Monday, November 19, 2007

Holiday Wine and Food Survival Strategy #1: Leftovers and Sauvignon Blanc

It's officially "holiday season." This week marks the beginning of it, and it won't end until 2008. OK, early in 2008. But still. On the list of things that are both joyful and stressful about the holiday season we find food and wine. What to eat, how much to eat, and what to drink with it is such an issue that my traffic triples between November 1 and January 1 with people looking for gifts, menus, and food and wine advice. So what stresses me out during the holidays and how do I cope?

First up: leftovers. I find leftovers stressful. They sit in the fridge chiding me for buying too much food. As they turn green, they chide me for not eating them more quickly. And whatever the leftovers are, I'm usually bored with them--that's why they turn green.

The answer is a 30-minute pot pie courtesy of Rachael Ray. (photo courtesy of FoodNetwork) Even if you normally turn away from Ms. Ray's culinary creations, do not do that now. This is not any old pot pie. No fiddly crusts, no poufy puff pastry from the freezer. We're talking rich, comforting, and creamy pot pies with tiny little peas, carrots (of course), chunks of chicken or turkey, fresh tarragon snipped into the sauce, and then a layer of cheesy polenta on the top. Ms. Ray requests freshly browned chicken bits, but chunks of cooked, leftover bird would be just perfect. This layered beauty gets put in one or several oven proof containers and run under the broiler for a few minutes to get brown and bubbly. Voila. Perfectly unrecognizable leftovers, suitable for immediate eating, for sticking in the fridge and taking out after you get back from the mall so you can warm it in the microwave, and even for sticking in the freezer and warming up on a snow-day when you can't leave the house. I'm fond of single-serving pot-pies that you can do in oven-proof soup bowls or ramekins, but you can certainly make one giant one if you wish.

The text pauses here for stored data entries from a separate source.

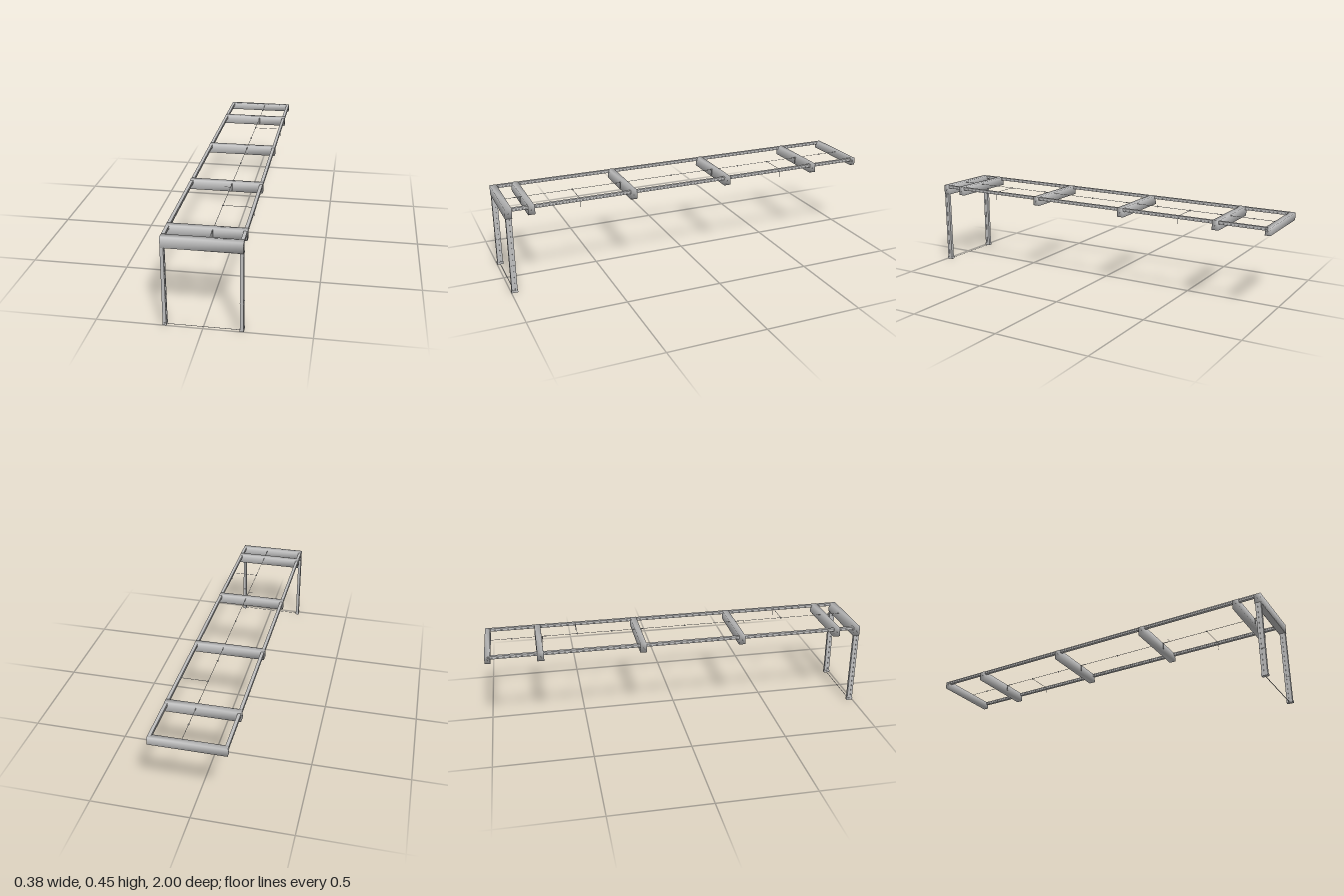
import * as THREE from 'three';
import { mergeVertices } from 'three/addons/utils/BufferGeometryUtils.js';

export function createModel() {
  const model = new THREE.Group();
  const steel = new THREE.MeshStandardMaterial({ color: 0xbfbfbf });
  steel.name = 'light grey aluminium';

  const add = (geo, name, x, y, z) => {
    const mesh = new THREE.Mesh(geo, steel);
    mesh.name = name;
    mesh.position.set(x, y, z);
    model.add(mesh);
    return mesh;
  };
  const box = (name, w, h, d, x, y, z) => add(new THREE.BoxGeometry(w, h, d), name, x, y, z);

  // Shares corner normals so that shading flows softly across the edges
  const soften = geo => {
    geo.deleteAttribute('normal');
    geo.deleteAttribute('uv');
    const soft = mergeVertices(geo);
    soft.computeVertexNormals();
    return soft;
  };

  // Rectangular bar with a shallow groove along its two x sides
  const grooved = (w, h, length) => {
    const a = w / 2, b = h / 2, g = h * 0.1, d = 0.002;
    const pts = [[-a, -b], [a, -b], [a, -g], [a - d, -g], [a - d, g], [a, g], [a, b],
      [-a, b], [-a, g], [-a + d, g], [-a + d, -g], [-a, -g]];
    const shape = new THREE.Shape(pts.map(p => new THREE.Vector2(...p)));
    return new THREE.ExtrudeGeometry(shape, { depth: length, bevelEnabled: false })
      .translate(0, 0, -length / 2);
  };

  // Soft-edged beam whose side faces lean in a little towards the top
  const beam = (name, width, top, bottom, depth, z, lean = 0) => {
    const a = depth / 2, b = a - lean;
    const shape = new THREE.Shape([[-a, bottom], [a, bottom], [b, top], [-b, top]]
      .map(p => new THREE.Vector2(...p)));
    const geo = new THREE.ExtrudeGeometry(shape, { depth: width, bevelEnabled: false })
      .translate(0, 0, -width / 2).rotateY(Math.PI / 2);
    add(soften(geo), name, 0, 0, z);
  };

  // Thin round rod between two points
  const rod = (name, from, to, r = 0.0012) => {
    const a = new THREE.Vector3(...from), b = new THREE.Vector3(...to);
    const mesh = add(new THREE.CylinderGeometry(r, r, a.distanceTo(b), 8), name, 0, 0, 0);
    mesh.position.copy(a).lerp(b, 0.5);
    mesh.quaternion.setFromUnitVectors(new THREE.Vector3(0, 1, 0), b.sub(a).normalize());
  };

  // Side rails and front legs
  for (const s of [-1, 1]) {
    add(grooved(0.016, 0.016, 1.95), 'sideRail', s * 0.177, 0.441, -0.01);
    const leg = grooved(0.016, 0.029, 0.386).rotateX(Math.PI / 2);
    add(leg, 'leg', s * 0.178, 0.205, 0.983);
    box('legCollar', 0.018, 0.004, 0.031, s * 0.178, 0.146, 0.983);
    box('foot', 0.019, 0.013, 0.033, s * 0.178, 0.0065, 0.983);
  }
  box('groundTie', 0.34, 0.0002, 0.004, 0, 0.0002, 0.983);

  // End beams and cross beams
  beam('frontBeam', 0.37, 0.449, 0.397, 0.035, 0.9825);
  box('frontBeamLip', 0.366, 0.003, 0.031, 0, 0.3965, 0.9825);
  beam('rearBeam', 0.37, 0.449, 0.41, 0.028, -0.986);
  const beamZ = [0.869, 0.339, -0.191, -0.721];
  for (const z of beamZ) beam('crossBeam', 0.371, 0.45, 0.402, 0.036, z, 0.002);

  // Service line under the roof, with a hanger at each beam
  const lineX = 0.03, lineY = 0.444;
  rod('serviceLine', [lineX, lineY, 0.966], [lineX, lineY, -0.975]);
  for (const z of beamZ) {
    const f = z + 0.021;
    rod('lineHanger', [lineX, lineY, f], [lineX, 0.41, f], 0.002);
    rod('hangerArm', [lineX, lineY, f], [lineX, lineY, f + 0.035], 0.002);
  }
  for (const z of [0.62, 0.07, -0.33, -0.515, -0.86]) {
    add(new THREE.SphereGeometry(0.0045, 12, 8), 'lineJoint', lineX, lineY, z);
  }

  // Side branches that drop by the rail, and a short stub
  for (const z of [0.62, -0.515]) {
    rod('branchLine', [lineX, lineY, z], [0.18, lineY, z]);
    rod('branchDrop', [0.18, lineY, z], [0.18, 0.4, z]);
  }
  rod('stubLine', [lineX, lineY, 0.4], [0, lineY, 0.4]);
  return model;
}
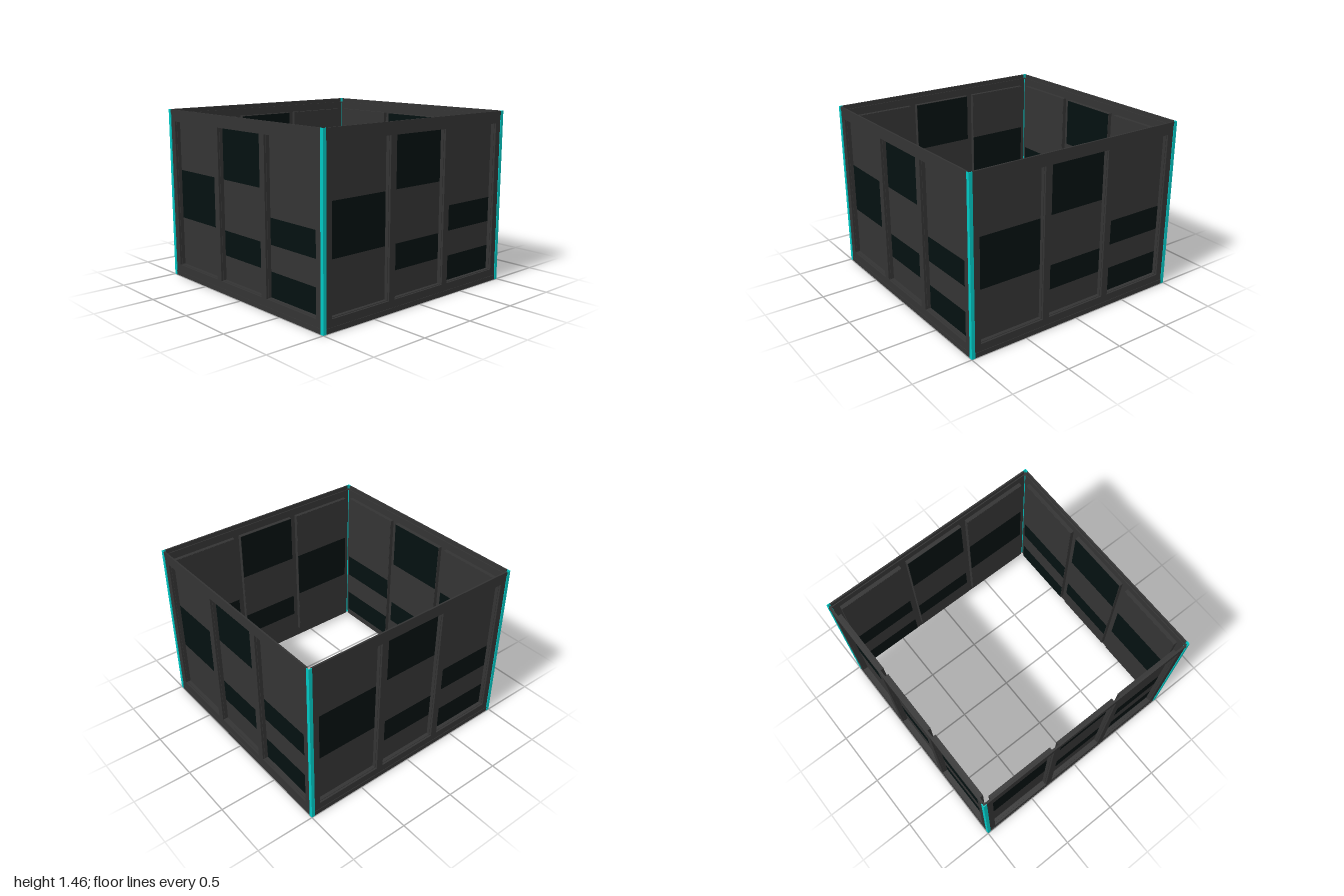
import * as THREE from 'three';

const H = 1.46;
const PLATE_BOTTOM = 0.04, PLATE_TOP = 1.425;
const dark = new THREE.MeshStandardMaterial({ color: 0x333333 });
const glass = new THREE.MeshStandardMaterial({ color: 0x031010 });
const teal = new THREE.MeshStandardMaterial({ color: 0x00c8c4 });

// Panel columns: x range, then bands from bottom to top as [units high, is glass]
const BOTTOM = 0.1, UNIT = 0.21, TOP = BOTTOM + 6 * UNIT;
const COLUMNS = [
  { x0: -0.915, x1: -0.335, bands: [[2, false], [2, true], [2, false]] },
  { x0: -0.274, x1: 0.274, bands: [[1, false], [1, true], [2, false], [2, true]] },
  { x0: 0.335, x1: 0.915, bands: [[1, true], [1, false], [1, true], [3, false]] },
];

function box(parent, name, material, x0, x1, y0, y1, z0, z1) {
  const mesh = new THREE.Mesh(new THREE.BoxGeometry(x1 - x0, y1 - y0, z1 - z0), material);
  mesh.position.set((x0 + x1) / 2, (y0 + y1) / 2, (z0 + z1) / 2);
  mesh.name = name;
  parent.add(mesh);
}

function rectangle(target, x0, x1, y0, y1) {
  target.moveTo(x0, y0);
  target.lineTo(x1, y0);
  target.lineTo(x1, y1);
  target.lineTo(x0, y1);
  target.closePath();
  return target;
}

function extrude(parent, name, shape, z0, z1) {
  const mesh = new THREE.Mesh(
    new THREE.ExtrudeGeometry(shape, { depth: z1 - z0, bevelEnabled: false }), dark);
  mesh.position.z = z0;
  mesh.name = name;
  parent.add(mesh);
}

function createWall() {
  const wall = new THREE.Group();
  wall.name = 'wall';

  // Thin beams along the top and bottom edges
  box(wall, 'bottomBeam', dark, -0.97, 0.97, 0, PLATE_BOTTOM, 0.984, 0.998);
  box(wall, 'topBeam', dark, -0.97, 0.97, PLATE_TOP, H, 0.984, 0.998);

  // Plate with three openings
  const outline = rectangle(new THREE.Shape(), -0.972, 0.972, PLATE_BOTTOM, PLATE_TOP);
  for (const c of COLUMNS) {
    outline.holes.push(rectangle(new THREE.Path(), c.x0, c.x1, BOTTOM, TOP));
  }
  extrude(wall, 'wallFrame', outline, 0.976, 0.994);

  for (const c of COLUMNS) {
    // Lining that carries the panels inward from the plate
    const rim = 0.004;
    const lining = rectangle(new THREE.Shape(), c.x0, c.x1, BOTTOM, TOP);
    lining.holes.push(
      rectangle(new THREE.Path(), c.x0 + rim, c.x1 - rim, BOTTOM + rim, TOP - rim));
    extrude(wall, 'openingLining', lining, 0.943, 0.977);

    // Solid and glazed bands at the back of the opening
    let y = BOTTOM + rim;
    c.bands.forEach(([units, glazed], i) => {
      const top = i === c.bands.length - 1 ? TOP - rim : y + units * UNIT - (i ? 0 : rim);
      box(wall, glazed ? 'glassPanel' : 'solidPanel', glazed ? glass : dark,
        c.x0 + rim, c.x1 - rim, y, top, 0.942, 0.947);
      y = top;
    });
  }
  return wall;
}

// Coloured angle trim around a dark-capped core
function createCornerPost() {
  const post = new THREE.Group();
  post.name = 'cornerPost';
  box(post, 'frontTrim', teal, 0.97, 1, 0, H, 0.994, 1);
  box(post, 'sideTrim', teal, 0.994, 1, 0, H, 0.97, 0.994);
  box(post, 'postCore', teal, 0.971, 0.994, PLATE_BOTTOM, PLATE_TOP - 0.005, 0.971, 0.994);
  box(post, 'postCap', dark, 0.971, 0.994, PLATE_TOP - 0.005, PLATE_TOP, 0.971, 0.994);
  return post;
}

export function createModel() {
  const model = new THREE.Group();
  model.name = 'panelledEnclosure';

  // Four equal sides, each with a post at its right-hand corner
  for (let i = 0; i < 4; i++) {
    const side = new THREE.Group();
    side.name = 'side';
    side.add(createWall(), createCornerPost());
    side.rotation.y = (i * Math.PI) / 2;
    model.add(side);
  }
  return model;
}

A great wine that doesn't cost too much and goes with practically everything will only increase your odds of holiday survival. A perfect partner for the pot-pie (and scores of other foods to numerous to mention) is the very good QPR 2006 St. Supery Sauvignon Blanc. I received this from the winery as a sample, but you can easily get yours for between $12-$20. This California sauvignon blanc is made with a nod to New Zealand's Cloudy Bay, but because it possesses Napa Valley fruit it is rounder and riper. Aromas of pink grapefruit, lemon, and chalk are juicy and fresh and very enticing. Flavors of pink grapefruit, apple, and mineral are the perfect follow-through to these aromas. I found the mineral note very distinctive, and it made the wine really stand out for me. Furthermore, this wine was rich and medium-bodied, but not oaky. This proves that you don't have to reach for the oak if you want a fuller sauvignon blanc. This was well-made and a definite rebuy as far as I was concerned.

With potpies and sauvignon blanc waiting in the wings, I am confident I will survive. At least until next Sunday!

6 comments:

Wine Scamp said...

Any survival strategy that involves savory comfort food coming out of the oven and St. Supery SB is a good one! Nice take on the upcoming holiday stress, and excellent advice.

Keep them coming!

Sonadora said...

Sounds like an excellent plan. We ate our turkey for two weeks last year. It got made into soup, pot pies, croquets, sandwiches, and I believe even omlettes one night....we were desperate. Though this seems like a great twist with the polenta on top.

Jill said...

sort of beside the point but I love those bowls...are they iittala or something???

Jeff said...

I love the idea. I can't stand to eat leftovers in their original form. If I don't turn them into something different, I just end up throwing them out.

Dr. Debs said...

I'm telling you, these are mighty fine pot pies. Even one pot pie skeptic was convinced. And Sonadora's right: the polenta is the kicker. Try them Jeff! And Jill, those are little Finnish iittala bowls. I am terrified to put mine in the oven though you can because they were bought in Finland and remind me of freezing my a$$ off there in March so I used plain white #4 souffle dishes. If you are interested in the iittala dishes, there is a complete set, complete with (my favorite) egg cups for your breakfasts!

foodette said...

You're right - that does sound good! (And much better than her deviled ham recipe I wrote about on my blog, lol.) I am also planning on making turkey pot pie (and now am thinking of replacing the crust with polenta) and turkey enchiladas. The leftovers may be better than the real thing!